> Prompt
From the entries that follow, copy exactly the lines beginning at the line holding "for i in range(segments)]" and continuing through the line holding "return new_object(name, bm)".

(Stored data entries)
--- START ---
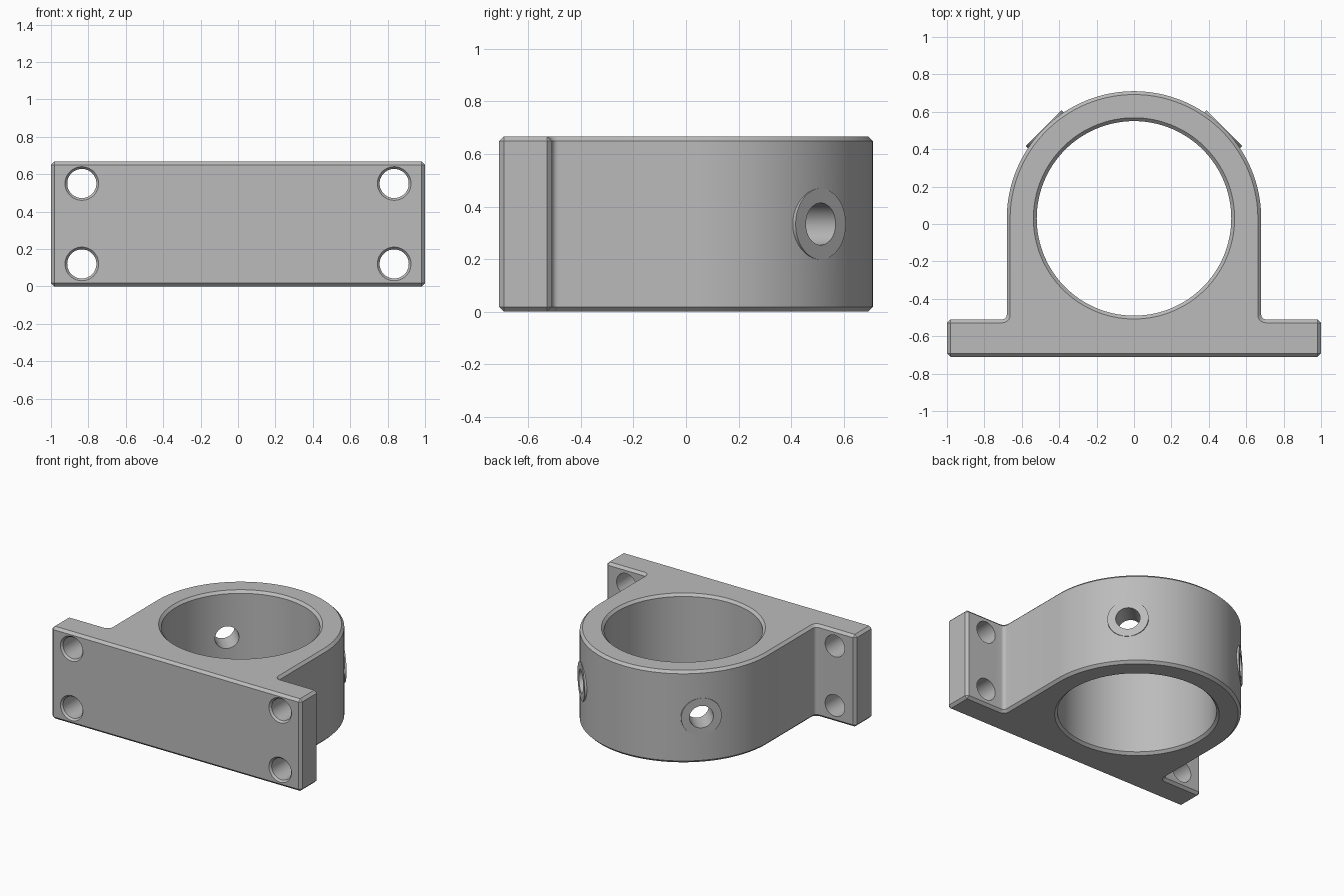
import bpy, bmesh
from math import sin, cos, pi, radians
from mathutils import Matrix, Vector

cube = bpy.data.objects.get("Cube")
if cube:
    bpy.data.objects.remove(cube, do_unlink=True)

HEIGHT, CENTRE_Y, RADIUS, BORE = 0.667, 0.03, 0.68, 0.52
FRONT, FLANGE_BACK, CHAMFER, FILLET = -0.71, -0.51, 0.018, 0.025

grey = bpy.data.materials.new("grey metal")
grey.use_nodes = True
grey.diffuse_color = (0.5, 0.5, 0.5, 1)
grey.node_tree.nodes["Principled BSDF"].inputs["Base Color"].default_value = grey.diffuse_color


def new_object(name, bm):
    bmesh.ops.recalc_face_normals(bm, faces=bm.faces)
    mesh = bpy.data.meshes.new(name)
    bm.to_mesh(mesh)
    bm.free()
    mesh.materials.append(grey)
    obj = bpy.data.objects.new(name, mesh)
    bpy.context.collection.objects.link(obj)
    return obj


def lathe(name, profile, location, direction, segments=64):
    """Closed solid of revolution; profile holds (radius, distance along axis)."""
    bm = bmesh.new()
    rings = [[bm.verts.new((r * cos(2 * pi * i / segments), r * sin(2 * pi * i / segments), h))
              for i in range(segments)] for r, h in profile]
    for a, b in zip(rings, rings[1:]):
        for i in range(segments):
            j = (i + 1) % segments
            bm.faces.new((a[i], a[j], b[j], b[i]))
    bm.faces.new(rings[0])
    bm.faces.new(rings[-1])
    turn = Vector(direction).to_track_quat('Z', 'Y').to_matrix().to_4x4()
    bm.transform(Matrix.Translation(location) @ turn)
    return new_object(name, bm)


def apply_modifiers(obj):
    bpy.context.view_layer.objects.active = obj
    for name in [m.name for m in obj.modifiers]:
        bpy.ops.object.modifier_apply(modifier=name)


def combine(obj, tool, operation):
    mod = obj.modifiers.new(operation, 'BOOLEAN')
    mod.operation, mod.solver, mod.object = operation, 'EXACT', tool
    apply_modifiers(obj)
    bpy.data.objects.remove(tool, do_unlink=True)


# Bracket outline: flange, filleted corners and round back
half = [(1, FRONT), (1, FLANGE_BACK)]
for i in range(6):
    a = radians(270 - 18 * i)
    half.append((RADIUS + FILLET + FILLET * cos(a), FLANGE_BACK + FILLET + FILLET * sin(a)))
half[2:8] = [(x, y) for x, y in half[2:8]]
half += [(RADIUS * cos(pi * i / 96), CENTRE_Y + RADIUS * sin(pi * i / 96)) for i in range(48)]
outline = half + [(0, CENTRE_Y + RADIUS)] + [(-x, y) for x, y in reversed(half)]

bm = bmesh.new()
base = bm.faces.new([bm.verts.new((x, y, 0)) for x, y in outline])
top = bmesh.ops.extrude_face_region(bm, geom=[base])
bmesh.ops.translate(bm, vec=(0, 0, HEIGHT),
                    verts=[g for g in top["geom"] if isinstance(g, bmesh.types.BMVert)])
bracket = new_object("mounting_bracket", bm)

# Chamfered outer edges
bevel = bracket.modifiers.new("chamfer", 'BEVEL')
bevel.width, bevel.segments = CHAMFER, 1
bevel.limit_method, bevel.angle_limit = 'ANGLE', radians(35)
apply_modifiers(bracket)

# Flat round bosses on the two diagonals
diagonals = [Vector((s, 1, 0)).normalized() for s in (-1, 1)]
hub = Vector((0, CENTRE_Y, HEIGHT / 2))
for d in diagonals:
    combine(bracket, lathe("boss", [(0.135, 0.62), (0.135, 0.682)], hub, d), 'UNION')

# Main bore with chamfered rims
flare = BORE + CHAMFER
combine(bracket, lathe("bore_cutter", [
    (flare, -0.1), (flare, 0), (BORE, CHAMFER), (BORE, HEIGHT - CHAMFER),
    (flare, HEIGHT), (flare, HEIGHT + 0.1)], (0, CENTRE_Y, 0), (0, 0, 1), 128), 'DIFFERENCE')

# Set screw holes through the bosses
for d in diagonals:
    combine(bracket, lathe("screw_cutter", [(0.08, 0.4), (0.08, 0.8)], hub, d), 'DIFFERENCE')

# Four flange holes, countersunk at the front
for x in (-0.835, 0.835):
    for z in (0.12, 0.55):
        combine(bracket, lathe("bolt_cutter", [
            (0.09, -0.05), (0.09, 0), (0.078, 0.014), (0.078, 0.3)],
            (x, FRONT, z), (0, 1, 0), 48), 'DIFFERENCE')

bpy.ops.object.select_all(action='DESELECT')
bracket.select_set(True)
bpy.context.view_layer.objects.active = bracket
bpy.ops.object.shade_smooth_by_angle(angle=radians(30))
--- END ---
> Response area
              for i in range(segments)] for r, h in profile]
    for a, b in zip(rings, rings[1:]):
        for i in range(segments):
            j = (i + 1) % segments
            bm.faces.new((a[i], a[j], b[j], b[i]))
    bm.faces.new(rings[0])
    bm.faces.new(rings[-1])
    turn = Vector(direction).to_track_quat('Z', 'Y').to_matrix().to_4x4()
    bm.transform(Matrix.Translation(location) @ turn)
    return new_object(name, bm)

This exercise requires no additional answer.